===== Exercise data

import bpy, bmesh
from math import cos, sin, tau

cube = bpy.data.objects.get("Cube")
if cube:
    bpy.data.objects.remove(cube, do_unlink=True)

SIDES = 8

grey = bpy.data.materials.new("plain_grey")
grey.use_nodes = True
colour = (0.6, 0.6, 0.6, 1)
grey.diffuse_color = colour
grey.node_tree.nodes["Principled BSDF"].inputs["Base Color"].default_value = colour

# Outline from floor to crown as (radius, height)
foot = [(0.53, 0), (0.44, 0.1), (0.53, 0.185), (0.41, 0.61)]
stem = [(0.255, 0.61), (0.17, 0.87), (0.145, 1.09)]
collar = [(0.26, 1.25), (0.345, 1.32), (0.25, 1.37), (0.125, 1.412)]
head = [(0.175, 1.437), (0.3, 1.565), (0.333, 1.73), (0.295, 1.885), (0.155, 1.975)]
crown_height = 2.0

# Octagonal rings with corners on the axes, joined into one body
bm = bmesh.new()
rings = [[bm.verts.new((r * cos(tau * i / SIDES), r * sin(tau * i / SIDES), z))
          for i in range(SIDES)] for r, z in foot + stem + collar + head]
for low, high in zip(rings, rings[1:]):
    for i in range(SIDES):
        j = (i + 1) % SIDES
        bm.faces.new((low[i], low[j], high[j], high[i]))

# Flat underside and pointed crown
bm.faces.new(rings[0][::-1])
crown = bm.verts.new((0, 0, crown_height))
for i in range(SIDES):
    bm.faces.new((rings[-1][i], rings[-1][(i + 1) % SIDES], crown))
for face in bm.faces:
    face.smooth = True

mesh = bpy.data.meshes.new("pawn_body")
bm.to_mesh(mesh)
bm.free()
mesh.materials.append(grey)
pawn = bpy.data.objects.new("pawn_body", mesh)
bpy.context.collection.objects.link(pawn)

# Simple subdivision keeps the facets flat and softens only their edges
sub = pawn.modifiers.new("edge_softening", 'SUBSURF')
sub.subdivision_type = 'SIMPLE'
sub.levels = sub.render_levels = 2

==========

Required action: Write out the material above exactly, please, from its first line up to and including the line where "# Outline from" appears, and stop there.

Answer:
import bpy, bmesh
from math import cos, sin, tau

cube = bpy.data.objects.get("Cube")
if cube:
    bpy.data.objects.remove(cube, do_unlink=True)

SIDES = 8

grey = bpy.data.materials.new("plain_grey")
grey.use_nodes = True
colour = (0.6, 0.6, 0.6, 1)
grey.diffuse_color = colour
grey.node_tree.nodes["Principled BSDF"].inputs["Base Color"].default_value = colour

# Outline from floor to crown as (radius, height)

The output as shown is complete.